Are you using chatbots yet? These computer programs allow a business to communicate with stakeholders without the involvement of a human being, potentially freeing up employee time and allowing you to focus on the really important, value-adding tasks. But are you ready to let a robot take over some of your more tedious tasks?
What is a chatbot?
“A chatbot works like talking with another person over an instant messenger (such as WhatsApp, SMS or Facebook Messenger) except the other person is a computer,” explains Charlie Markham, CTO of eva.ai. “The most famous original chatbots, such as jabberwacky or cleverbot, were designed to mimic human responses to questions, and to be entertaining. More recently bots have been developed that are trained to specialise in particular professional functions.”
Recruitment seems to ahead of the curve on this trend, with more and more firms installing them as a first line of communication for applicants. Prof. Steven van Belleghem, an expert in customer experience in the digital world, and an award-winning author, believes 2019 could be the year chatbots really make their mark on the recruitment industry.
“In the world of customer experience, there has been a common view that chatbots have been ‘the dog that didn’t bark’,” he says. “Brands had high hopes that they would transform the way customers interacted with them, but they just never quite lived up to expectations.
“However, companies are now starting to learn more about where chatbots are most effective, and I believe that in 2019, we’ll start to see them deployed in a much more focused and intelligent way.”
How can recruiters use chatbots?
Van Belleghem suggests that the best use cases for chatbots are situations where they are used for proactive communication. For example, KLM recently started deploying chatbots to inform passengers where their luggage would come out in the baggage reclaim area. “Sharing information about an upcoming event adds value to a customer, and it is actually much easier than using bots to solve complex customer service issues, which often escalates into customer frustration,” he says.
For recruiters, this could be as simple as informing candidates when feedback about their application is ready for them to view, or inform them of start dates. Applicants may be able to ask a bot questions such as who to ask for when they arrive for an interview, or if there will be parking available for them, completing a lot of simple administration tasks that otherwise might have taken up time through phone calls or emails.
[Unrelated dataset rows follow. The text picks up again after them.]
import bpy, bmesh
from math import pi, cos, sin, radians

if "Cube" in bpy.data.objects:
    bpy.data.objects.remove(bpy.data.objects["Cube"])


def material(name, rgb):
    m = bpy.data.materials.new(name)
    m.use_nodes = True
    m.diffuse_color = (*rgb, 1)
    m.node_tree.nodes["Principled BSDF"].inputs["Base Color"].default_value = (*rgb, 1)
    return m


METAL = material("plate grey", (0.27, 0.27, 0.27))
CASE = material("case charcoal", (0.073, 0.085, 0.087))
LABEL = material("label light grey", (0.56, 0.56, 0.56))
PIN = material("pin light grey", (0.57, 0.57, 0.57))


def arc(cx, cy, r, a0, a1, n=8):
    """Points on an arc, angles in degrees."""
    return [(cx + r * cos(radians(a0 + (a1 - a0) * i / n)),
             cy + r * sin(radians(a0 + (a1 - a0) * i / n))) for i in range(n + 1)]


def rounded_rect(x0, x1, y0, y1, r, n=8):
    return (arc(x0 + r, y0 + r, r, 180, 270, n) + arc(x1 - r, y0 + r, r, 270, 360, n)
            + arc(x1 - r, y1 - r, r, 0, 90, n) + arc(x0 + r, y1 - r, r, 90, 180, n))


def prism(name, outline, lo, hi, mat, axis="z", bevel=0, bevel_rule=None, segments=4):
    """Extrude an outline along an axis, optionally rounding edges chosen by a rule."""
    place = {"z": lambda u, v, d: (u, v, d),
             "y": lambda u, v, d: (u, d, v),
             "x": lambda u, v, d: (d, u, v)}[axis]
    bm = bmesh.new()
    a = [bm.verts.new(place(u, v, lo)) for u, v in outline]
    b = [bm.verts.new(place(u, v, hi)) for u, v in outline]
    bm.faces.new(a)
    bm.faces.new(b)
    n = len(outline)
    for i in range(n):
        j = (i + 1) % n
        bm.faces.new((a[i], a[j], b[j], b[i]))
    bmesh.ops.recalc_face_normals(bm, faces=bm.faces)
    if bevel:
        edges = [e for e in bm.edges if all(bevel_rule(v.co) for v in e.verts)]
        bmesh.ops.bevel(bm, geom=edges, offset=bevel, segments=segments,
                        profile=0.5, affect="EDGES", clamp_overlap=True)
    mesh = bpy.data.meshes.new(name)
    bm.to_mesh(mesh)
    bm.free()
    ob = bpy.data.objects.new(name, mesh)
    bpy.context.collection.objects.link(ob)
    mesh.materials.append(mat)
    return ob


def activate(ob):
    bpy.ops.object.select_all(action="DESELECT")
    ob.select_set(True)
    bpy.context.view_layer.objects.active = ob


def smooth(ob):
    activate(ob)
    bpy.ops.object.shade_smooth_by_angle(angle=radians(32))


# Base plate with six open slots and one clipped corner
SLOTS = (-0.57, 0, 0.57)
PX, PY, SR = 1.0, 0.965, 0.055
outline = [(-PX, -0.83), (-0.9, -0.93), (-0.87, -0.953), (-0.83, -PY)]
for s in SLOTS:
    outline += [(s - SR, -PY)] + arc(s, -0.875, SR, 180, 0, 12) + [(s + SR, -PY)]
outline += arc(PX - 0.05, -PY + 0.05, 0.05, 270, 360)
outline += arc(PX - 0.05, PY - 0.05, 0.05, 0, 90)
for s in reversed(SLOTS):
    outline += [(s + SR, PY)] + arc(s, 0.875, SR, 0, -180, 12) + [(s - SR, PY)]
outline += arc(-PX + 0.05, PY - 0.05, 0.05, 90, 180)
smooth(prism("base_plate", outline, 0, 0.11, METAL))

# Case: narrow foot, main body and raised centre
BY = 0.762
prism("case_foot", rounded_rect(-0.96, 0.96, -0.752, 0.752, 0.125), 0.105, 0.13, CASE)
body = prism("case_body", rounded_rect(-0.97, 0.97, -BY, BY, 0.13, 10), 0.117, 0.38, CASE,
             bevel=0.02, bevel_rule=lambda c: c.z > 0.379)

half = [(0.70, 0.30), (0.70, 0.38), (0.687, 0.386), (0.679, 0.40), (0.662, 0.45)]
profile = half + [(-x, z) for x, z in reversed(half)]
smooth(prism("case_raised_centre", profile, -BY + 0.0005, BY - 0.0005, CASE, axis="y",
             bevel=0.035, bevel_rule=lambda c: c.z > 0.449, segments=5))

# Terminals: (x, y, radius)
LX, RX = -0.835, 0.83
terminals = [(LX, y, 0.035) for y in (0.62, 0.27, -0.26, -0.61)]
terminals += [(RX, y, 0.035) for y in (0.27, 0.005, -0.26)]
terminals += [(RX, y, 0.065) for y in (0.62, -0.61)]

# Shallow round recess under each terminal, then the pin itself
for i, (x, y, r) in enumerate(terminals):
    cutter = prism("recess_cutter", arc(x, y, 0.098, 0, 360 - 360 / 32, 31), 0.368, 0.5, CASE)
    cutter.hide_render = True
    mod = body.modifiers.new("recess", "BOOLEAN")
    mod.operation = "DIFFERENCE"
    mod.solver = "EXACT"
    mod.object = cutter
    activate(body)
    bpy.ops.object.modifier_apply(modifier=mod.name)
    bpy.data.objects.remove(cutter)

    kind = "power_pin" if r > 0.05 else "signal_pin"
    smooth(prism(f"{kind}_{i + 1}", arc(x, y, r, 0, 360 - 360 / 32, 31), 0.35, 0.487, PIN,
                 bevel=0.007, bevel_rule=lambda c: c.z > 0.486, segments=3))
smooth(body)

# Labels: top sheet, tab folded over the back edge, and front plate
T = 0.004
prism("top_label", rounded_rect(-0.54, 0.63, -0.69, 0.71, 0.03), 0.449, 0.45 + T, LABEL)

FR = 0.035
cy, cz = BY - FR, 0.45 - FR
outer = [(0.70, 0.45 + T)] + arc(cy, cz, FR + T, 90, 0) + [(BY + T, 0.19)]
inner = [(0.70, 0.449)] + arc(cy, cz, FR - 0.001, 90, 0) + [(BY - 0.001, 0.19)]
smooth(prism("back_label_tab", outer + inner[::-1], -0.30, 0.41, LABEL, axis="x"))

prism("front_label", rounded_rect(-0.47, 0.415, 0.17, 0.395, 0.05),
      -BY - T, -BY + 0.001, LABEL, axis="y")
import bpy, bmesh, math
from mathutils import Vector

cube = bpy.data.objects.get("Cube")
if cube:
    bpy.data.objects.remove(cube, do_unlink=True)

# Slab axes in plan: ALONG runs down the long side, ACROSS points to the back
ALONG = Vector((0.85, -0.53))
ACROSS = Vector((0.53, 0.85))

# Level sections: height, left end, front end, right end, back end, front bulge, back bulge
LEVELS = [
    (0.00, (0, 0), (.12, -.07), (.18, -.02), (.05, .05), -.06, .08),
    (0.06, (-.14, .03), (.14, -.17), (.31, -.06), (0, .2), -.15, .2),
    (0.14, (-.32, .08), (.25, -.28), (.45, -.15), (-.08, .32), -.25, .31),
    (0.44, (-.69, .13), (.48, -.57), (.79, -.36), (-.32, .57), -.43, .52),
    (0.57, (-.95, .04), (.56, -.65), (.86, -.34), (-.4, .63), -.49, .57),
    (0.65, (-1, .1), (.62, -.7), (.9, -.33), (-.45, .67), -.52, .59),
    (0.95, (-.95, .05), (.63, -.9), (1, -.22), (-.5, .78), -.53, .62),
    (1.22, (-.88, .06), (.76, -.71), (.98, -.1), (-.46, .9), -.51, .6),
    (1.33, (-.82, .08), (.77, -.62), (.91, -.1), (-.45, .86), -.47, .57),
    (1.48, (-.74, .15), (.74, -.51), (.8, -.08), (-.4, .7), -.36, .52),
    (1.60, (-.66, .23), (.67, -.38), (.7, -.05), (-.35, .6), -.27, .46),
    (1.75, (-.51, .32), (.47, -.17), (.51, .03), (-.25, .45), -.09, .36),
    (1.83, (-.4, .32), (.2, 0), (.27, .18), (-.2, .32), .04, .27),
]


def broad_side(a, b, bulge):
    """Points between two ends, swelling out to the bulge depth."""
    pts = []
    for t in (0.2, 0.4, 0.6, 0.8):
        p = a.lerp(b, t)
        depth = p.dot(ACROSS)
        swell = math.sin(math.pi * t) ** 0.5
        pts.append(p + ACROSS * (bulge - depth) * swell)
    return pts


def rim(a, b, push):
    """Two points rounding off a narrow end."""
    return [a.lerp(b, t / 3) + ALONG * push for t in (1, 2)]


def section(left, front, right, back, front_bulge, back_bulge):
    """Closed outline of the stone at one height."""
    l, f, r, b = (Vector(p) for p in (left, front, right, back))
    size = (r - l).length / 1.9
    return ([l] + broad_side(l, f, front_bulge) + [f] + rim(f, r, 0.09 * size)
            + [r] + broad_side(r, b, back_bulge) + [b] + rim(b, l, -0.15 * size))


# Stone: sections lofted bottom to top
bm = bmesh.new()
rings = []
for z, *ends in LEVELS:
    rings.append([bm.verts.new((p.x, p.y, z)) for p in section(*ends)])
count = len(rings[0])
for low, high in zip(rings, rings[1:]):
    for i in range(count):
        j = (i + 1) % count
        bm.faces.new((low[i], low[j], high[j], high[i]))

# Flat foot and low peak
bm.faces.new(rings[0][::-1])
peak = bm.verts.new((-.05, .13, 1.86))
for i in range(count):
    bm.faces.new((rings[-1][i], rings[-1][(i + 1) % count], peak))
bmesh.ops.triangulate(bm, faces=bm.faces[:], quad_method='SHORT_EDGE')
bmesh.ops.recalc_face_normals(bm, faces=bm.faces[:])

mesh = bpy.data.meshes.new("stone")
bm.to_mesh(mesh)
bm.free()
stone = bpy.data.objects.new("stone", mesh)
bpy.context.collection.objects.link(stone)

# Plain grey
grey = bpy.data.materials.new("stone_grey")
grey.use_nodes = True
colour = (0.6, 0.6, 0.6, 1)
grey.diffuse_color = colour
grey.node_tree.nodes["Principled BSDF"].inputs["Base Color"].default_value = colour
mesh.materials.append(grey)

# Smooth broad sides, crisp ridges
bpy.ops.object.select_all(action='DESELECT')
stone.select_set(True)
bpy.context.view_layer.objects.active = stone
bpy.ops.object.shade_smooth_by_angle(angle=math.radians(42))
“While recruitment agent time is limited, and constrained by their individual ability and productivity, bots give candidates control back, and give recruiters time to have longer, deeper conversations with those people in the short-list,” adds Markham.